Task instructions: An exact copy of the entries, with every picture omitted, is what is needed here.

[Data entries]
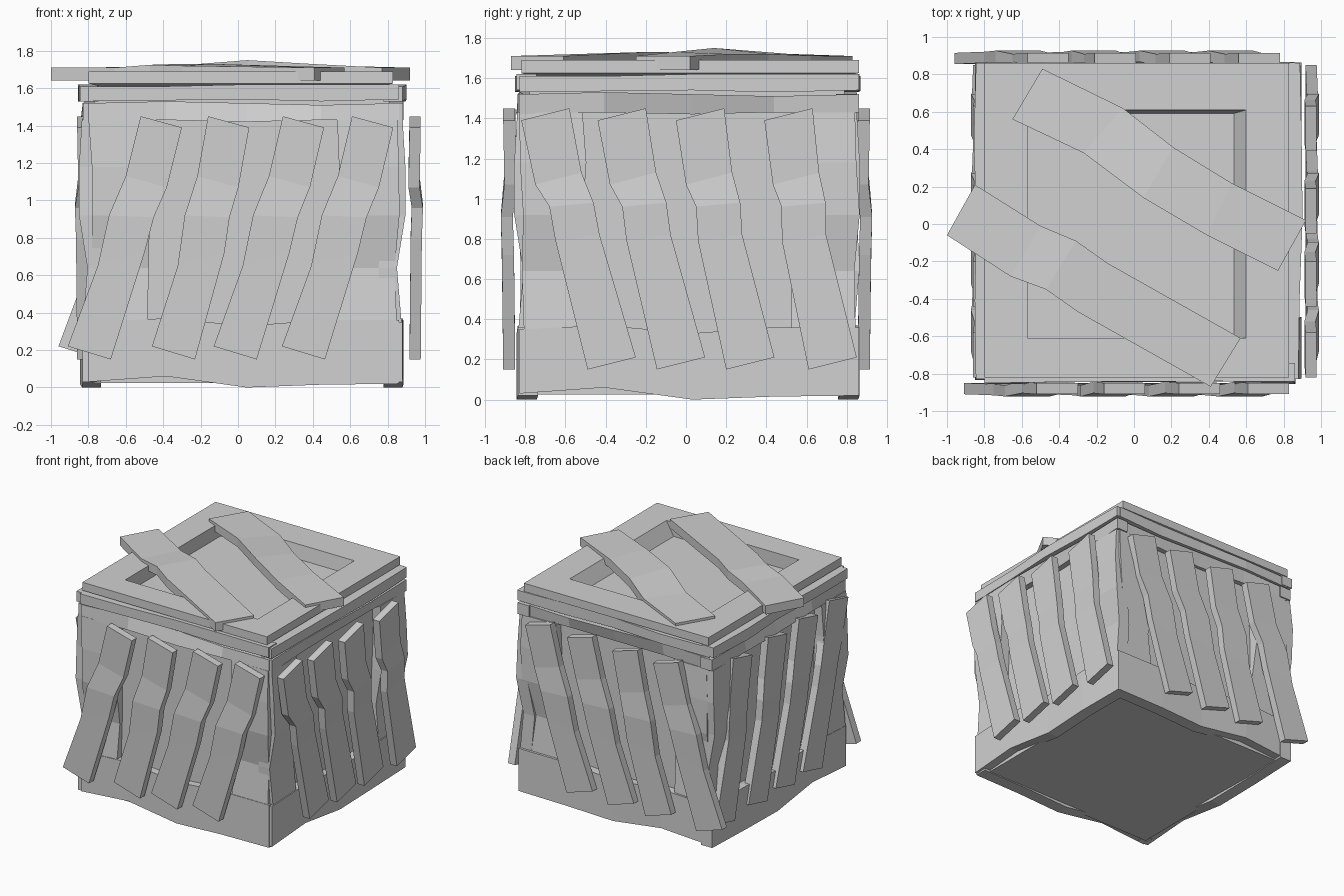
import bpy, bmesh, random

if "Cube" in bpy.data.objects:
    bpy.data.objects.remove(bpy.data.objects["Cube"])
random.seed(4)

wood = bpy.data.materials.new("grey wood")
wood.diffuse_color = (0.64, 0.64, 0.64, 1)
wood.use_nodes = True
wood.node_tree.nodes["Principled BSDF"].inputs["Base Color"].default_value = wood.diffuse_color


def finish(name, bm):
    bmesh.ops.recalc_face_normals(bm, faces=bm.faces)
    me = bpy.data.meshes.new(name)
    bm.to_mesh(me)
    bm.free()
    me.materials.append(wood)
    ob = bpy.data.objects.new(name, me)
    bpy.context.collection.objects.link(ob)
    return ob


def board(name, place, edge_a, edge_b, out_a, out_b, thick):
    """Bent board: two edge polylines (u, v), each with an outer depth per row."""
    bm = bmesh.new()
    rows = []
    for a, b, oa, ob in zip(edge_a, edge_b, out_a, out_b):
        rows.append([bm.verts.new(place(p[0], d, p[1]))
                     for p, d in ((a, oa), (b, ob), (b, ob - thick), (a, oa - thick))])
    for r, s in zip(rows, rows[1:]):
        for k in range(4):
            bm.faces.new((r[k], r[(k + 1) % 4], s[(k + 1) % 4], s[k]))
    bm.faces.new(rows[0])
    bm.faces.new(rows[-1])
    return finish(name, bm)


def box(name, x0, x1, y0, y1, z0, z1):
    bm = bmesh.new()
    bmesh.ops.create_cube(bm, size=1)
    for v in bm.verts:
        v.co = ((x0, x1)[v.co.x > 0], (y0, y1)[v.co.y > 0], (z0, z1)[v.co.z > 0])
    return finish(name, bm)


def j(a):
    return random.uniform(-a, a)


# solid crate core, its top is the recessed lid floor
box("crate_core", -0.77, 0.81, -0.78, 0.79, 0.025, 1.58)

# side: placement, u range, frame depth, plank depth, plank shift, rail tilt
sides = {
    "front": (lambda u, d, v: (u, -d, v), -0.80, 0.86, 0.845, 0.91, 0.0, -0.035),
    "back": (lambda u, d, v: (u, d, v), -0.80, 0.86, 0.855, 0.915, -0.05, 0.035),
    "right": (lambda u, d, v: (d, u, v), -0.83, 0.86, 0.885, 0.977, 0.0, 0.035),
    "left": (lambda u, d, v: (-d, u, v), -0.83, 0.86, 0.84, 0.86, 0.0, -0.035),
}
# slanted plank edges, then the spacing of plank tops and bottoms
lean_x = ([(-0.52, 1.45), (-0.60, 1.13), (-0.69, 0.92), (-0.75, 0.65), (-0.91, 0.22)],
          [(-0.30, 1.39), (-0.38, 1.07), (-0.45, 0.91), (-0.50, 0.72), (-0.68, 0.15)],
          (0, 0.36, 0.76, 1.13), (0, 0.45, 0.78, 1.145))
lean_y = ([(-0.82, 1.39), (-0.75, 1.07), (-0.68, 0.96), (-0.65, 0.79), (-0.49, 0.15)],
          [(-0.58, 1.45), (-0.52, 1.13), (-0.46, 0.98), (-0.43, 0.82), (-0.25, 0.21)],
          (0, 0.38, 0.77, 1.21), (0, 0.345, 0.69, 1.10))

for side, (place, u0, u1, dep, plank, shift, tilt) in sides.items():
    us = [u0 + (u1 - u0) * t for t in (0, 0.25, 0.51, 0.75, 1)]
    # rails: bottom, under the lid, and lid band
    for name, lo, hi, bow, extra, tw in (
            ("bottom_rail", (0.03, 0.06, 0.0, 0.015, 0.02), (0.35, 0.37, 0.33, 0.36, 0.36), 0.01, 0.0, 0),
            ("top_rail", (1.42, 1.43, 1.42, 1.43, 1.43), (1.52, 1.53, 1.52, 1.51, 1.52), 0.006, -0.005, tilt),
            ("lid_band", (1.53, 1.535, 1.54, 1.53, 1.54), (1.61, 1.61, 1.62, 1.62, 1.62), 0.012, 0.005, 0)):
        bend = [dep + extra + j(bow) for _ in us]
        twist = [0, tw * 0.5, tw, tw * 0.5, 0]
        board(f"{side}_{name}", place, list(zip(us, lo)), list(zip(us, hi)),
              [b - max(t, 0) for b, t in zip(bend, twist)],
              [b + min(t, 0) for b, t in zip(bend, twist)], 0.10)
    # warped corner stiles
    vs = (0.34, 0.64, 0.92, 1.18, 1.43)
    for tag, a, b in (("a", u0 + 0.01, u0 + 0.32), ("b", u1 - 0.32, u1 - 0.01)):
        bend = [dep + w for w in (-0.01, -0.035, 0.01, 0.01, -0.005)]
        board(f"{side}_stile_{tag}", place,
              [(a + j(0.015), v) for v in vs], [(b + j(0.015), v) for v in vs],
              bend, bend, 0.10)
    # four slanted planks
    ea, eb, tops, feet = lean_x if side in ("front", "back") else lean_y
    bend = [plank + w for w in (0, -0.006, 0.012, 0.006, 0)]
    for n in range(4):
        def row(edge):
            return [(u + shift + tops[n] + (feet[n] - tops[n]) * k / 4, v)
                    for k, (u, v) in enumerate(edge)]
        board(f"{side}_plank_{n + 1}", place, row(ea), row(eb), bend, bend, 0.06)

# lid frame with a square opening, sloped on its right and back sides
bm = bmesh.new()
outer = [(-0.80, -0.82), (0.83, -0.82), (0.83, 0.86), (-0.80, 0.86)]
hole = [(-0.57, -0.61), (0.60, -0.61), (0.60, 0.61), (-0.57, 0.61)]
foot = [(-0.57, -0.61), (0.53, -0.61), (0.53, 0.59), (-0.57, 0.59)]
loops = [[bm.verts.new((x, y, z)) for x, y in pts]
         for pts, z in ((outer, 1.625), (outer, 1.69), (hole, 1.69), (foot, 1.57))]
for k in range(4):
    for a, b in zip(loops, loops[1:] + loops[:1]):
        bm.faces.new((a[k], a[(k + 1) % 4], b[(k + 1) % 4], b[k]))
finish("lid_frame", bm)

# two bent planks lying across the lid
flat = lambda u, d, v: (u, v, d)
board("lid_plank_back", flat,
      [(-0.49, 0.83), (-0.06, 0.62), (0.21, 0.41), (0.52, 0.22), (0.92, 0.02)],
      [(-0.65, 0.56), (-0.27, 0.38), (0.05, 0.14), (0.39, -0.06), (0.77, -0.25)],
      (1.71, 1.712, 1.72, 1.72, 1.71), (1.71, 1.725, 1.75, 1.73, 1.71), 0.07)
board("lid_plank_front", flat,
      [(-0.85, 0.21), (-0.50, -0.01), (-0.31, -0.09), (-0.14, -0.21), (0.57, -0.61)],
      [(-1.0, -0.06), (-0.66, -0.28), (-0.47, -0.35), (-0.30, -0.47), (0.41, -0.87)],
      (1.71, 1.715, 1.73, 1.73, 1.71), (1.71, 1.71, 1.725, 1.72, 1.71), 0.07)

Solution to this problem:
import bpy, bmesh, random

if "Cube" in bpy.data.objects:
    bpy.data.objects.remove(bpy.data.objects["Cube"])
random.seed(4)

wood = bpy.data.materials.new("grey wood")
wood.diffuse_color = (0.64, 0.64, 0.64, 1)
wood.use_nodes = True
wood.node_tree.nodes["Principled BSDF"].inputs["Base Color"].default_value = wood.diffuse_color


def finish(name, bm):
    bmesh.ops.recalc_face_normals(bm, faces=bm.faces)
    me = bpy.data.meshes.new(name)
    bm.to_mesh(me)
    bm.free()
    me.materials.append(wood)
    ob = bpy.data.objects.new(name, me)
    bpy.context.collection.objects.link(ob)
    return ob


def board(name, place, edge_a, edge_b, out_a, out_b, thick):
    """Bent board: two edge polylines (u, v), each with an outer depth per row."""
    bm = bmesh.new()
    rows = []
    for a, b, oa, ob in zip(edge_a, edge_b, out_a, out_b):
        rows.append([bm.verts.new(place(p[0], d, p[1]))
                     for p, d in ((a, oa), (b, ob), (b, ob - thick), (a, oa - thick))])
    for r, s in zip(rows, rows[1:]):
        for k in range(4):
            bm.faces.new((r[k], r[(k + 1) % 4], s[(k + 1) % 4], s[k]))
    bm.faces.new(rows[0])
    bm.faces.new(rows[-1])
    return finish(name, bm)


def box(name, x0, x1, y0, y1, z0, z1):
    bm = bmesh.new()
    bmesh.ops.create_cube(bm, size=1)
    for v in bm.verts:
        v.co = ((x0, x1)[v.co.x > 0], (y0, y1)[v.co.y > 0], (z0, z1)[v.co.z > 0])
    return finish(name, bm)


def j(a):
    return random.uniform(-a, a)


# solid crate core, its top is the recessed lid floor
box("crate_core", -0.77, 0.81, -0.78, 0.79, 0.025, 1.58)

# side: placement, u range, frame depth, plank depth, plank shift, rail tilt
sides = {
    "front": (lambda u, d, v: (u, -d, v), -0.80, 0.86, 0.845, 0.91, 0.0, -0.035),
    "back": (lambda u, d, v: (u, d, v), -0.80, 0.86, 0.855, 0.915, -0.05, 0.035),
    "right": (lambda u, d, v: (d, u, v), -0.83, 0.86, 0.885, 0.977, 0.0, 0.035),
    "left": (lambda u, d, v: (-d, u, v), -0.83, 0.86, 0.84, 0.86, 0.0, -0.035),
}
# slanted plank edges, then the spacing of plank tops and bottoms
lean_x = ([(-0.52, 1.45), (-0.60, 1.13), (-0.69, 0.92), (-0.75, 0.65), (-0.91, 0.22)],
          [(-0.30, 1.39), (-0.38, 1.07), (-0.45, 0.91), (-0.50, 0.72), (-0.68, 0.15)],
          (0, 0.36, 0.76, 1.13), (0, 0.45, 0.78, 1.145))
lean_y = ([(-0.82, 1.39), (-0.75, 1.07), (-0.68, 0.96), (-0.65, 0.79), (-0.49, 0.15)],
          [(-0.58, 1.45), (-0.52, 1.13), (-0.46, 0.98), (-0.43, 0.82), (-0.25, 0.21)],
          (0, 0.38, 0.77, 1.21), (0, 0.345, 0.69, 1.10))

for side, (place, u0, u1, dep, plank, shift, tilt) in sides.items():
    us = [u0 + (u1 - u0) * t for t in (0, 0.25, 0.51, 0.75, 1)]
    # rails: bottom, under the lid, and lid band
    for name, lo, hi, bow, extra, tw in (
            ("bottom_rail", (0.03, 0.06, 0.0, 0.015, 0.02), (0.35, 0.37, 0.33, 0.36, 0.36), 0.01, 0.0, 0),
            ("top_rail", (1.42, 1.43, 1.42, 1.43, 1.43), (1.52, 1.53, 1.52, 1.51, 1.52), 0.006, -0.005, tilt),
            ("lid_band", (1.53, 1.535, 1.54, 1.53, 1.54), (1.61, 1.61, 1.62, 1.62, 1.62), 0.012, 0.005, 0)):
        bend = [dep + extra + j(bow) for _ in us]
        twist = [0, tw * 0.5, tw, tw * 0.5, 0]
        board(f"{side}_{name}", place, list(zip(us, lo)), list(zip(us, hi)),
              [b - max(t, 0) for b, t in zip(bend, twist)],
              [b + min(t, 0) for b, t in zip(bend, twist)], 0.10)
    # warped corner stiles
    vs = (0.34, 0.64, 0.92, 1.18, 1.43)
    for tag, a, b in (("a", u0 + 0.01, u0 + 0.32), ("b", u1 - 0.32, u1 - 0.01)):
        bend = [dep + w for w in (-0.01, -0.035, 0.01, 0.01, -0.005)]
        board(f"{side}_stile_{tag}", place,
              [(a + j(0.015), v) for v in vs], [(b + j(0.015), v) for v in vs],
              bend, bend, 0.10)
    # four slanted planks
    ea, eb, tops, feet = lean_x if side in ("front", "back") else lean_y
    bend = [plank + w for w in (0, -0.006, 0.012, 0.006, 0)]
    for n in range(4):
        def row(edge):
            return [(u + shift + tops[n] + (feet[n] - tops[n]) * k / 4, v)
                    for k, (u, v) in enumerate(edge)]
        board(f"{side}_plank_{n + 1}", place, row(ea), row(eb), bend, bend, 0.06)

# lid frame with a square opening, sloped on its right and back sides
bm = bmesh.new()
outer = [(-0.80, -0.82), (0.83, -0.82), (0.83, 0.86), (-0.80, 0.86)]
hole = [(-0.57, -0.61), (0.60, -0.61), (0.60, 0.61), (-0.57, 0.61)]
foot = [(-0.57, -0.61), (0.53, -0.61), (0.53, 0.59), (-0.57, 0.59)]
loops = [[bm.verts.new((x, y, z)) for x, y in pts]
         for pts, z in ((outer, 1.625), (outer, 1.69), (hole, 1.69), (foot, 1.57))]
for k in range(4):
    for a, b in zip(loops, loops[1:] + loops[:1]):
        bm.faces.new((a[k], a[(k + 1) % 4], b[(k + 1) % 4], b[k]))
finish("lid_frame", bm)

# two bent planks lying across the lid
flat = lambda u, d, v: (u, v, d)
board("lid_plank_back", flat,
      [(-0.49, 0.83), (-0.06, 0.62), (0.21, 0.41), (0.52, 0.22), (0.92, 0.02)],
      [(-0.65, 0.56), (-0.27, 0.38), (0.05, 0.14), (0.39, -0.06), (0.77, -0.25)],
      (1.71, 1.712, 1.72, 1.72, 1.71), (1.71, 1.725, 1.75, 1.73, 1.71), 0.07)
board("lid_plank_front", flat,
      [(-0.85, 0.21), (-0.50, -0.01), (-0.31, -0.09), (-0.14, -0.21), (0.57, -0.61)],
      [(-1.0, -0.06), (-0.66, -0.28), (-0.47, -0.35), (-0.30, -0.47), (0.41, -0.87)],
      (1.71, 1.715, 1.73, 1.73, 1.71), (1.71, 1.71, 1.725, 1.72, 1.71), 0.07)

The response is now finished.